**Exercise details**
Scan the records for "panel". Show the matching lines.

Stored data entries
**********
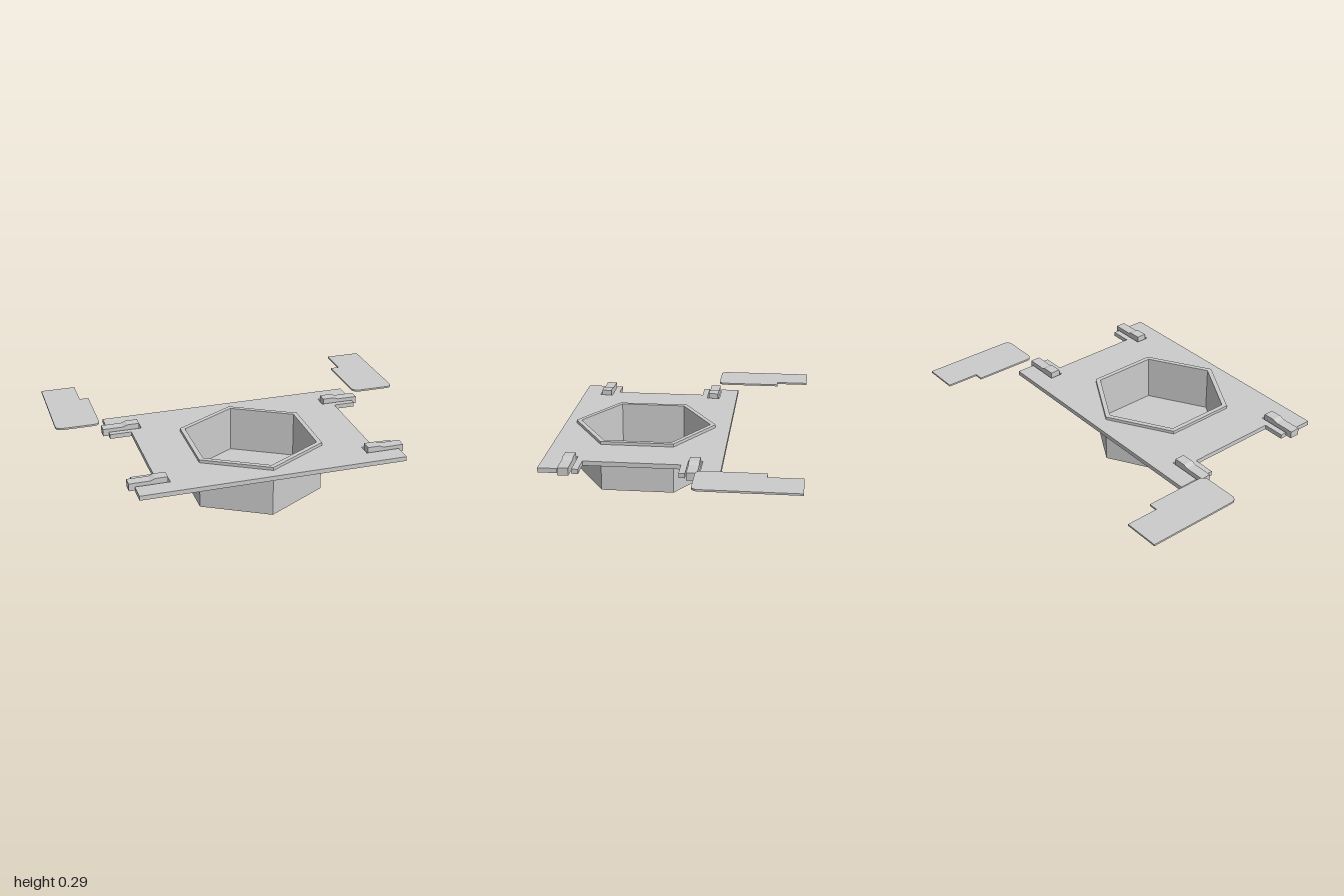
import * as THREE from 'three';

const material = new THREE.MeshStandardMaterial({ color: 0xcccccc, flatShading: true });
const HEX_Z = 0.217;

const toPoints = (list) => list.map(([x, y]) => new THREE.Vector2(x, y));

// Pointed ends of the hexagon lie along z
function hexagon(radius) {
  return Array.from({ length: 6 }, (_, i) => {
    const a = Math.PI / 6 + (i * Math.PI) / 3;
    return [radius * Math.cos(a), HEX_Z + radius * Math.sin(a)];
  });
}

// Lay an (x, z) outline flat between two heights
function slab(shape, bottom, top) {
  const g = new THREE.ExtrudeGeometry(shape, { depth: top - bottom, bevelEnabled: false, curveSegments: 6 });
  return g.rotateX(Math.PI / 2).translate(0, top, 0);
}

function addMesh(parent, name, geometry) {
  const mesh = new THREE.Mesh(geometry, material);
  mesh.name = name;
  parent.add(mesh);
  return mesh;
}

export function createModel() {
  const model = new THREE.Group();
  model.name = 'mountingTray';

  // Base plate with side recesses, clip slots and a hexagonal opening
  const side = [
    [0.72, -0.26], [0.72, -0.157], [0.537, -0.157], [0.537, -0.083], [0.72, -0.083],
    [0.72, -0.05], [0.6, -0.05], [0.6, 0.463], [0.72, 0.463],
    [0.72, 0.498], [0.537, 0.498], [0.537, 0.572], [0.72, 0.572], [0.72, 0.673],
  ];
  const mirrored = side.map(([x, z]) => [-x, z]).reverse();
  const plate = new THREE.Shape(toPoints([...side, ...mirrored]));
  plate.holes.push(new THREE.Path(toPoints(hexagon(0.385))));
  addMesh(model, 'basePlate', slab(plate, 0.238, 0.263));

  // Hollow hexagonal cup
  const wall = new THREE.Shape(toPoints(hexagon(0.395)));
  wall.holes.push(new THREE.Path(toPoints(hexagon(0.366))));
  addMesh(model, 'cupWall', slab(wall, 0, 0.28));
  addMesh(model, 'cupFloor', slab(new THREE.Shape(toPoints(hexagon(0.38))), 0, 0.022));

  // Clip side profile: raised inner end sloping to a lower outer tab
  const clipProfile = new THREE.Shape(toPoints([
    [0.547, 0.238], [0.75, 0.238], [0.75, 0.279], [0.637, 0.279], [0.612, 0.289], [0.547, 0.289],
  ]));

  // Side panel outline: stepped at the back, rounded at the front
  const r = 0.035;
  const panel = new THREE.Shape();
  panel.moveTo(0.805, -0.68);
  panel.lineTo(1, -0.68);
  panel.lineTo(1, -0.14 - r);
  panel.absarc(1 - r, -0.14 - r, r, 0, Math.PI / 2, false);
  panel.lineTo(0.755 + r, -0.14);
  panel.absarc(0.755 + r, -0.14 - r, r, Math.PI / 2, Math.PI, false);
  panel.lineTo(0.755, -0.5);
  panel.lineTo(0.805, -0.5);
  panel.closePath();

  for (const [label, sign] of [['left', 1], ['right', -1]]) {
    const half = new THREE.Group();
    half.name = label + 'Fittings';
    half.scale.x = sign;
    model.add(half);
    for (const [place, z] of [['Back', -0.148], ['Front', 0.507]]) {
      const clip = new THREE.ExtrudeGeometry(clipProfile, { depth: 0.056, bevelEnabled: false });
      addMesh(half, label + place + 'Clip', clip.translate(0, 0, z));
    }
    addMesh(half, label + 'Panel', slab(panel, 0.285, 0.295));
  }

  return model;
}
**********
**Exercise answer**
  // Side panel outline: stepped at the back, rounded at the front
  const panel = new THREE.Shape();
  panel.moveTo(0.805, -0.68);
  panel.lineTo(1, -0.68);
  panel.lineTo(1, -0.14 - r);
  panel.absarc(1 - r, -0.14 - r, r, 0, Math.PI / 2, false);
  panel.lineTo(0.755 + r, -0.14);
  panel.absarc(0.755 + r, -0.14 - r, r, Math.PI / 2, Math.PI, false);
  panel.lineTo(0.755, -0.5);
  panel.lineTo(0.805, -0.5);
  panel.closePath();
    addMesh(half, label + 'Panel', slab(panel, 0.285, 0.295));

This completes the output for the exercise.